President Obama, who earned over $5 million last year, mainly from book sales falls into McConnell's definition. So does LeBron James, Paris Hilton, Lady Gaga, Hedge Fund managers who earn over a billion a year, partners at large law firms and investors in Hedge Funds. Even the evil (according to the GOP) billionaire George Soros would be included in his definition. Nevermind that Hedge Fund managers already have a loophole that allows them to pay just 15%, a far lower rate than even their wage earning secretaries.
In reality, the tax would affect just 2-3% of small business owners. When we think of small business owners we think of someone employing anywhere from a few to 20 employees. According to government definitions, a small business is any business with 500 or less employees.
Another misconception in this whole debate is the actual effect of the potential 4% tax hike. Tax rates in the U.S. are marginal, so anyone, no matter how much they make, pays the lower rate until they reach the highest threshold. For example, a married couple making $500,000 will still only pay 10% on their first $16,750 of income, 15% of their income from $16,750 to $68,000 and 25% to $137,300.
Under Obama's proposal the additional 4% will only start at $250,000. Assuming a married couple earn $500,000 a year, their tax bill will go up by a maximum of $10,000 or 2% of their entire earnings in the unlikely assumption that they have no mortgage or any other writeoffs.
As it is, for the truly wealthy, there are so many write-offs and much of their income is often derived from capital gains that their effective tax rates are often lower than middle income wage earners. In 2006, for example the 400 biggest earners according to the IRS paid effective tax rates of about 17% on average.
Frank McCourt, the carpetbagger owner of the Los Angeles Dodgers, for example, reported income of $108 million from 2004 to 2009. Because he could claim enormous potential carry forward losses from his commercial real estate holdings of $109 million during that period he paid no taxes on that income. Unless that real estate is sold at a profit, he can roll over potential losses in perpituity and virtually never pay taxes.
Republicans are somehow more cocerned that a marginal increase in taxes for the richest Americans will derail the economy but have no problem that the very top echelon of earners have so many legal ways not to pay taxes in a time where Federal deficits are a real problem.

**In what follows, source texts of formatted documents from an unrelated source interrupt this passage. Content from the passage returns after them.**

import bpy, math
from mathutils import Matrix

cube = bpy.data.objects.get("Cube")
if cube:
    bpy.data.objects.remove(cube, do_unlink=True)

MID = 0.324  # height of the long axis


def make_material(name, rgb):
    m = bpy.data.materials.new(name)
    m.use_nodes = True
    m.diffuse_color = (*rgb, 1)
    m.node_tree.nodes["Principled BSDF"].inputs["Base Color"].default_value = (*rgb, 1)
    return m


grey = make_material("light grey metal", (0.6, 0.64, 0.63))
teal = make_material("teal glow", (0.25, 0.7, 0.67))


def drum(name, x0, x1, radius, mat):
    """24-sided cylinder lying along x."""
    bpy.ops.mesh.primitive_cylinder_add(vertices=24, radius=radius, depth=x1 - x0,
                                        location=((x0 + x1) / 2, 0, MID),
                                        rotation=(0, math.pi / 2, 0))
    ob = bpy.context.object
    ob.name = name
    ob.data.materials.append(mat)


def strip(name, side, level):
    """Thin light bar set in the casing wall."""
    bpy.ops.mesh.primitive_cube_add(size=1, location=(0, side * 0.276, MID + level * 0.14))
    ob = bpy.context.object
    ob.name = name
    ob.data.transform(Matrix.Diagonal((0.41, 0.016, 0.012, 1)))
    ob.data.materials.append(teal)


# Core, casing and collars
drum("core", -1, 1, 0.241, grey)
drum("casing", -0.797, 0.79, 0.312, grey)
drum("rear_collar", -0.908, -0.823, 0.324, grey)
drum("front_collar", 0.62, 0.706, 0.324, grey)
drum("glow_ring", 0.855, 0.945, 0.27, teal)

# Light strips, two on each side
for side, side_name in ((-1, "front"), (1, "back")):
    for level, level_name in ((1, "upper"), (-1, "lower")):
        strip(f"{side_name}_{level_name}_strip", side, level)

Let's not forget the $700 billion in earnings of America's largesst corporations that were passed through offshore entities. The tax paid on that $700 billion amounted to an average of 3%. That's at least $200 billion in lost Federal revenue. Think of the overal benefits if that $200 billion were spent on education and infrastructure each year instead of sitting in the coffers of America's largest corporations.
This reminds me of the old line about how true scandal lies not in what's illegal, but what's legal.
More on the 'what is a small business" question. According to the Tax Policy Center 1.9% of legitimate small business owners fall into the top two earning categories which are the ones in question. What skews the numbers are large private companies who avoid corporate income taxes by passing earnings through to partners and managers. Companies such as Bechtel, PriceWaterhouse, the Tribune Company and even the largest law firms use this method of income reporting.
The full explanation here.